In part it’s a function of our national history; with so few friends, and with those friends generally acting out of realpolitik rather than sincere sympathy, why shouldn’t we be cynical? Whether it was Lincoln contravening the anti-Jewish Order 11 in the waning days of the Civil War, or Trujillo opening the doors of the Dominican Republic to Jewish refugees in the 1930’s, or George W. Bush supporting Israel 70 years later, it’s always been possible to read selfishness into apparent selflessness, especially as those alliances have not always been as solid as we would have wished.
And in part cynicism is a product of our education; our ancestors were cynical about the world, and about themselves. Talmudic sages reflected on the Roman contribution to civilization, and dismissed it as a side effect of hedonistic pursuits. The same sages looked upon their personal piety and deeds and questioned the purity of their own motivations. Our own contemporary roshei yeshiva challenge us every Elul to inspect ourselves with questioning eyes, and in their honest zeal for self-analysis and self-improvement they encourage us to feel better only when we succeed in finding weakness in our greatest successes.
There is a place, properly מוגבל (bounded), for cynicism,
But one result of cynicism, when taken too far, is an inability to accept Good as Good; an inability to subscribe to a philosophy or support an initiative without qualification; an inability to believe that our role models are truly good and kind and sincere and well-meaning; an inability to respect people, including ourselves; an inability of religious leaders to believe that עמך, the rank-and-file Jew, longs for spiritual growth, if only in his/her own way; an inability to recognize the kindnesses that others have done for us; and an insistence upon finding the flaw and the smallness and the inappropriate in the Good and the philosophy and the initiative and the role models and the people and the עמך and the kindnesses.
This is devastating.
But then we have Pesach, the anti-cynical holiday.
On Pesach there is no cynic in our midst; the בן נכר, the one who has estranged himself from Gd and community, is not welcome. Instead, we are all believers.

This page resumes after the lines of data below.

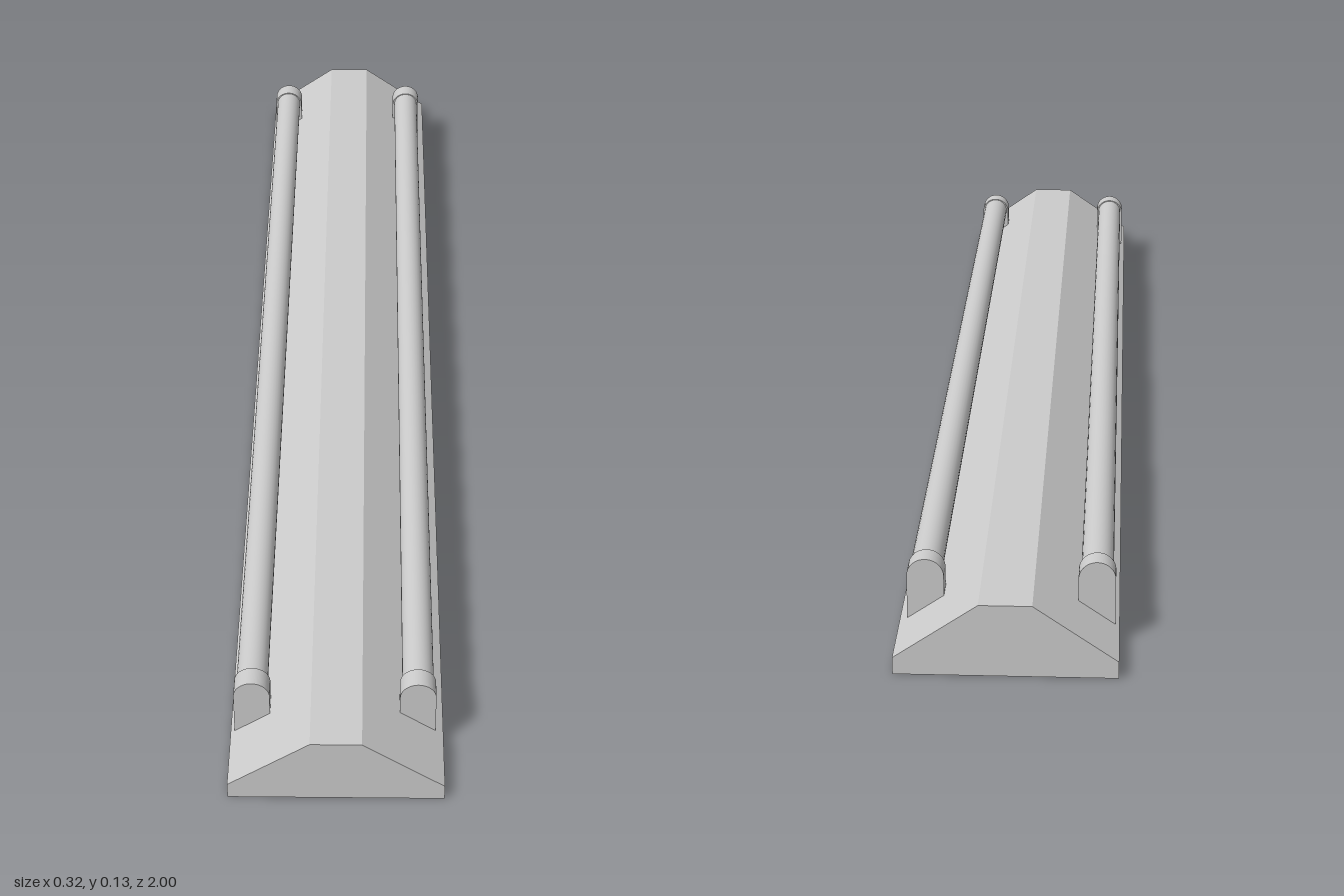
import * as THREE from 'three';

const material = new THREE.MeshStandardMaterial({ color: 0xcccccc });

// Extrudes an outline along z, starting at z0
function extrude(name, shape, z0, depth) {
  const geometry = new THREE.ExtrudeGeometry(shape, { depth, bevelEnabled: false, curveSegments: 24 });
  geometry.translate(0, 0, z0);
  const mesh = new THREE.Mesh(geometry, material);
  mesh.name = name;
  return mesh;
}

export function createModel() {
  const group = new THREE.Group();
  group.name = 'twinTubeLight';

  // Housing: low trapezoid reflector with a thin vertical rim
  const profile = [[-0.16, 0], [0.16, 0], [0.16, 0.026], [0.038, 0.111], [-0.038, 0.111], [-0.16, 0.026]];
  const housing = new THREE.Shape(profile.map(([x, y]) => new THREE.Vector2(x, y)));
  group.add(extrude('housing', housing, -1, 2));

  const radius = 0.027, axisY = 0.102, outerZ = 0.896, thickness = 0.033;

  for (const [side, x] of [['left', 0.121], ['right', -0.127]]) {
    // Round-topped sockets at both ends, sunk into the housing
    const socket = new THREE.Shape();
    socket.moveTo(x - radius, 0.015);
    socket.lineTo(x + radius, 0.015);
    socket.lineTo(x + radius, axisY);
    socket.absarc(x, axisY, radius, 0, Math.PI, false);
    socket.closePath();
    group.add(extrude(side + 'FrontSocket', socket, outerZ - thickness, thickness));
    group.add(extrude(side + 'BackSocket', socket, -outerZ, thickness));

    // Tube spanning between the sockets
    const tubeGeometry = new THREE.CylinderGeometry(0.0235, 0.0235, 2 * outerZ - thickness, 32);
    tubeGeometry.rotateX(Math.PI / 2);
    const tube = new THREE.Mesh(tubeGeometry, material);
    tube.name = side + 'Tube';
    tube.position.set(x, axisY + 0.002, 0);
    group.add(tube);
  }
  return group;
}
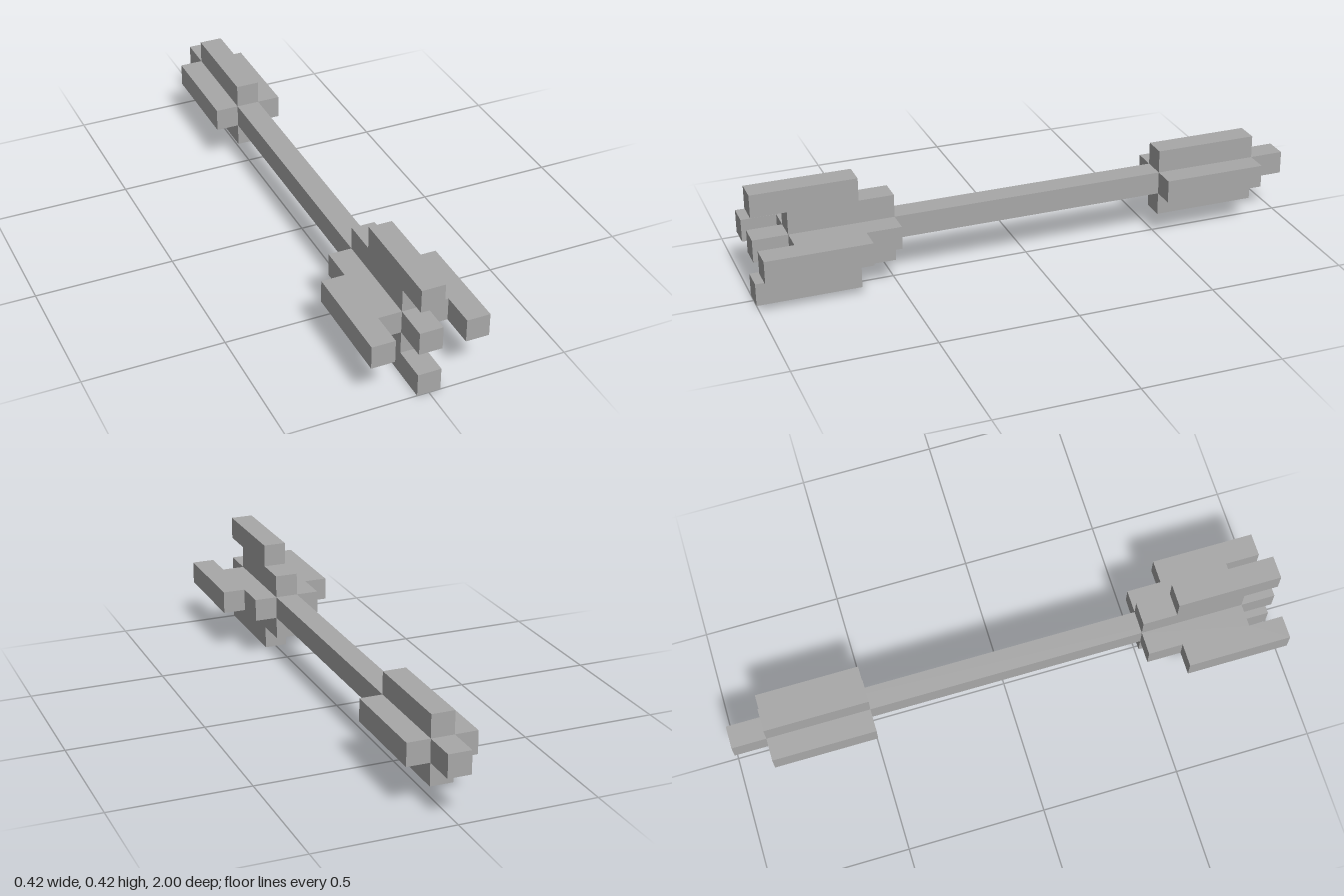
import * as THREE from 'three';

const U = 1 / 12; // one block

export function createModel() {
  const group = new THREE.Group();
  const grey = new THREE.MeshStandardMaterial({ color: 0xa8a8a8 });
  grey.name = 'grey';

  // Flat blade one block thick, outlined in blocks as [distance from axis, z]
  const blade = (points) => {
    const shape = new THREE.Shape(points.map(([r, z]) => new THREE.Vector2(r * U, z * U)));
    const geometry = new THREE.ExtrudeGeometry(shape, { depth: U, bevelEnabled: false });
    return geometry.translate(0, 0, -U / 2).rotateX(Math.PI / 2);
  };

  const add = (name, geometry, angle = 0) => {
    const mesh = new THREE.Mesh(geometry, grey);
    mesh.name = name;
    mesh.position.y = 2.5 * U;
    mesh.rotation.z = angle;
    group.add(mesh);
  };

  // Square shaft running the whole length
  add('shaft', new THREE.BoxGeometry(U, U, 24 * U));

  // Stepped tail fins with a prong at the outer edge
  const fin = blade([
    [0.5, 6], [1.5, 6], [1.5, 7.5], [2.5, 7.5],
    [2.5, 12], [1.5, 12], [1.5, 10.5], [0.5, 10.5],
  ]);
  // Plain ribs around the head
  const rib = blade([[0.5, -10.5], [1.5, -10.5], [1.5, -6], [0.5, -6]]);

  // Four of each around the shaft
  ['left', 'top', 'right', 'bottom'].forEach((side, i) => {
    add(side + 'TailFin', fin, (i * Math.PI) / 2);
    add(side + 'HeadRib', rib, (i * Math.PI) / 2);
  });

  return group;
}
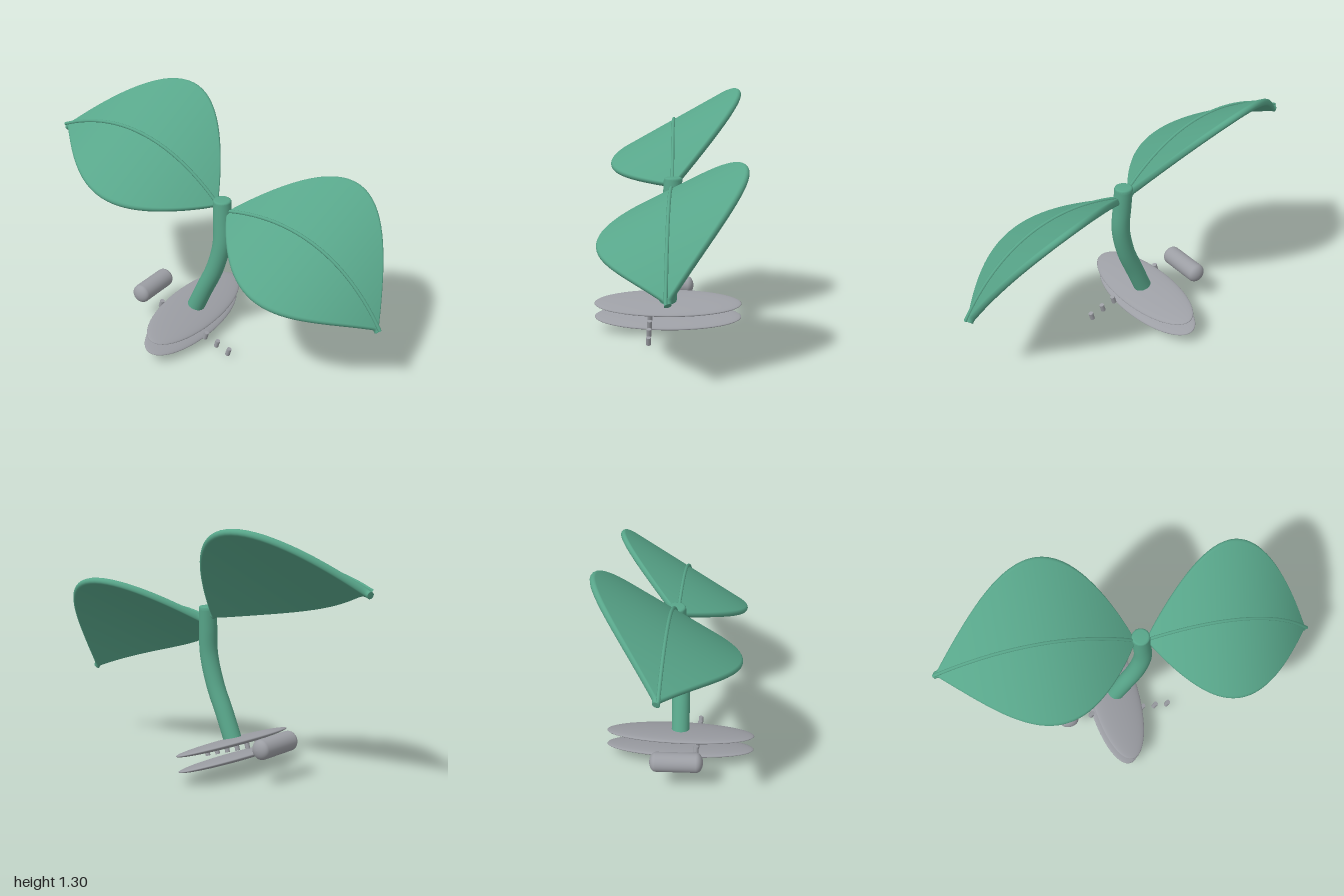
import * as THREE from 'three';

const V = (x, y, z) => new THREE.Vector3(x, y, z);
const green = new THREE.MeshStandardMaterial({ color: 0x58a68a });
green.name = 'leafGreen';
const grey = new THREE.MeshStandardMaterial({ color: 0x9c9ea4 });
grey.name = 'metalGrey';

const BASE_TILT = -0.28;

function add(group, name, geometry, material) {
  const mesh = new THREE.Mesh(geometry, material);
  mesh.name = name;
  group.add(mesh);
  return mesh;
}

// A leaf is a tilted blade arched along its chord, with a raised midrib.
// Both leaves run from low x to high x; tipFirst tells which end is the tip.
function makeLeaf(start, end, tipFirst, name) {
  const leaf = new THREE.Group();
  leaf.name = name;
  const chord = end.clone().sub(start);
  const up = V(-chord.y, chord.x, 0).normalize();
  const across = V(0, 0, Math.cos(Math.PI / 6)).addScaledVector(up, -0.5);
  const arch = 0.18, halfWidth = 0.415, half = 0.018;
  const rows = 48, arc = 8, ring = 2 * (arc + 1);

  const frame = (t) => {
    const p = start.clone().addScaledVector(chord, t).addScaledVector(up, 4 * arch * t * (1 - t));
    const tangent = chord.clone().addScaledVector(up, 4 * arch * (1 - 2 * t));
    return { p, n: across.clone().cross(tangent).normalize() };
  };

  // rounded cross-sections lofted along the arch
  const pos = [], idx = [];
  for (let i = 0; i <= rows; i++) {
    const t = (1 - Math.cos((Math.PI * i) / rows)) / 2;
    const { p, n } = frame(t);
    const s = tipFirst ? 1 - t : t;
    const w = Math.max(halfWidth * Math.sin(Math.PI * Math.pow(s, 0.9)) - half, 0);
    for (let j = 0; j < ring; j++) {
      const side = j <= arc ? 1 : -1;
      const a = -Math.PI / 2 + (Math.PI * (j <= arc ? j : j - 1)) / arc;
      const q = p.clone()
        .addScaledVector(across, side * w + half * Math.cos(a))
        .addScaledVector(n, half * Math.sin(a));
      pos.push(q.x, q.y, q.z);
      if (i < rows) {
        const k = (j + 1) % ring, a0 = i * ring + j, c0 = i * ring + k;
        idx.push(a0, a0 + ring, c0, a0 + ring, c0 + ring, c0);
      }
    }
  }
  // end caps
  for (let j = 1; j < ring - 1; j++) {
    const e = rows * ring;
    idx.push(0, j, j + 1, e, e + j + 1, e + j);
  }
  const blade = new THREE.BufferGeometry();
  blade.setAttribute('position', new THREE.Float32BufferAttribute(pos, 3));
  blade.setIndex(idx);
  blade.computeVertexNormals();
  add(leaf, 'blade', blade, green);

  // midrib
  const ribPoints = [];
  for (let i = 0; i <= 16; i++) {
    const { p, n } = frame(i / 16);
    ribPoints.push(p.addScaledVector(n, half + 0.004));
  }
  add(leaf, 'midrib', new THREE.TubeGeometry(new THREE.CatmullRomCurve3(ribPoints), 48, 0.009, 8), green);
  return leaf;
}

export function createModel() {
  const model = new THREE.Group();
  model.name = 'sproutHairClip';

  model.add(makeLeaf(V(-0.99, 1.01, -0.035), V(0.01, 0.815, -0.035), true, 'rightLeaf'));
  model.add(makeLeaf(V(0.075, 0.79, -0.035), V(0.975, 0.42, -0.02), false, 'leftLeaf'));

  // curved stem with a flat top
  const stemCurve = new THREE.CatmullRomCurve3([
    V(-0.11, 0.16, 0), V(-0.05, 0.3, -0.002), V(0.015, 0.45, -0.007),
    V(0.053, 0.61, -0.015), V(0.05, 0.75, -0.024), V(0.045, 0.855, -0.03),
  ]);
  add(model, 'stem', new THREE.TubeGeometry(stemCurve, 40, 0.048, 24), green);
  const top = add(model, 'stemTop', new THREE.LatheGeometry(
    [[0.048, -0.01], [0.048, 0.003], [0.044, 0.009], [0.037, 0.012], [0, 0.012]]
      .map(([x, y]) => new THREE.Vector2(x, y)), 24), green);
  top.position.set(0.045, 0.855, -0.03);

  // two oval clip plates
  [['upperPlate', -0.112, 0.158], ['lowerPlate', -0.13, 0.08]].forEach(([name, x, y]) => {
    const plate = add(model, name, new THREE.SphereGeometry(1, 48, 24), grey);
    plate.scale.set(0.142, 0.022, 0.4);
    plate.rotation.z = BASE_TILT;
    plate.position.set(x, y, 0);
  });

  // row of small pegs
  for (let i = 0; i < 7; i++) {
    const peg = add(model, 'peg', new THREE.CylinderGeometry(0.013, 0.013, 0.042, 16), grey);
    peg.rotation.z = BASE_TILT;
    peg.position.set(-0.27 + 0.074 * i, 0.172 - 0.0241 * i, 0.095);
  }

  // hinge barrel with domed ends
  const profile = [];
  for (let i = 0; i <= 16; i++) {
    const a = -Math.PI / 2 + (Math.PI * i) / 16;
    const end = i < 8 ? -1 : 1;
    profile.push(new THREE.Vector2(0.052 * Math.cos(a), end * 0.105 + 0.035 * Math.sin(a)));
    if (i === 8) profile.splice(8, 0, new THREE.Vector2(0.052, -0.105));
  }
  const barrel = add(model, 'hingeBarrel', new THREE.LatheGeometry(profile, 32), grey);
  barrel.rotation.x = Math.PI / 2 - 0.03;
  barrel.position.set(-0.4, 0.193, 0);

  return model;
}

It’s a celebration which summons us to immerse ourselves, and our families, in belief and trust, and not in self-conscious doubt.
It welcomes us to read biblical verses and sing ancient songs, to get into it with our children on their level and to re-live it late into the night on our own.
It begs us to drop our cloaks of intellectualism [I am not a fan of hyper-intellectual, pilpulish haggadot, although I recognize that they have their place] in favor of subjective personal experience and the haze that accompanies four cups of wine.
Its garment is the white of the kittel, pure and honest and uncomplicated as the day of death.
Its call is the romantic song of Shir haShirim, holy of holies, my beloved, my dove, my perfect one.
May the romance that is Pesach remain with us far beyond these few days.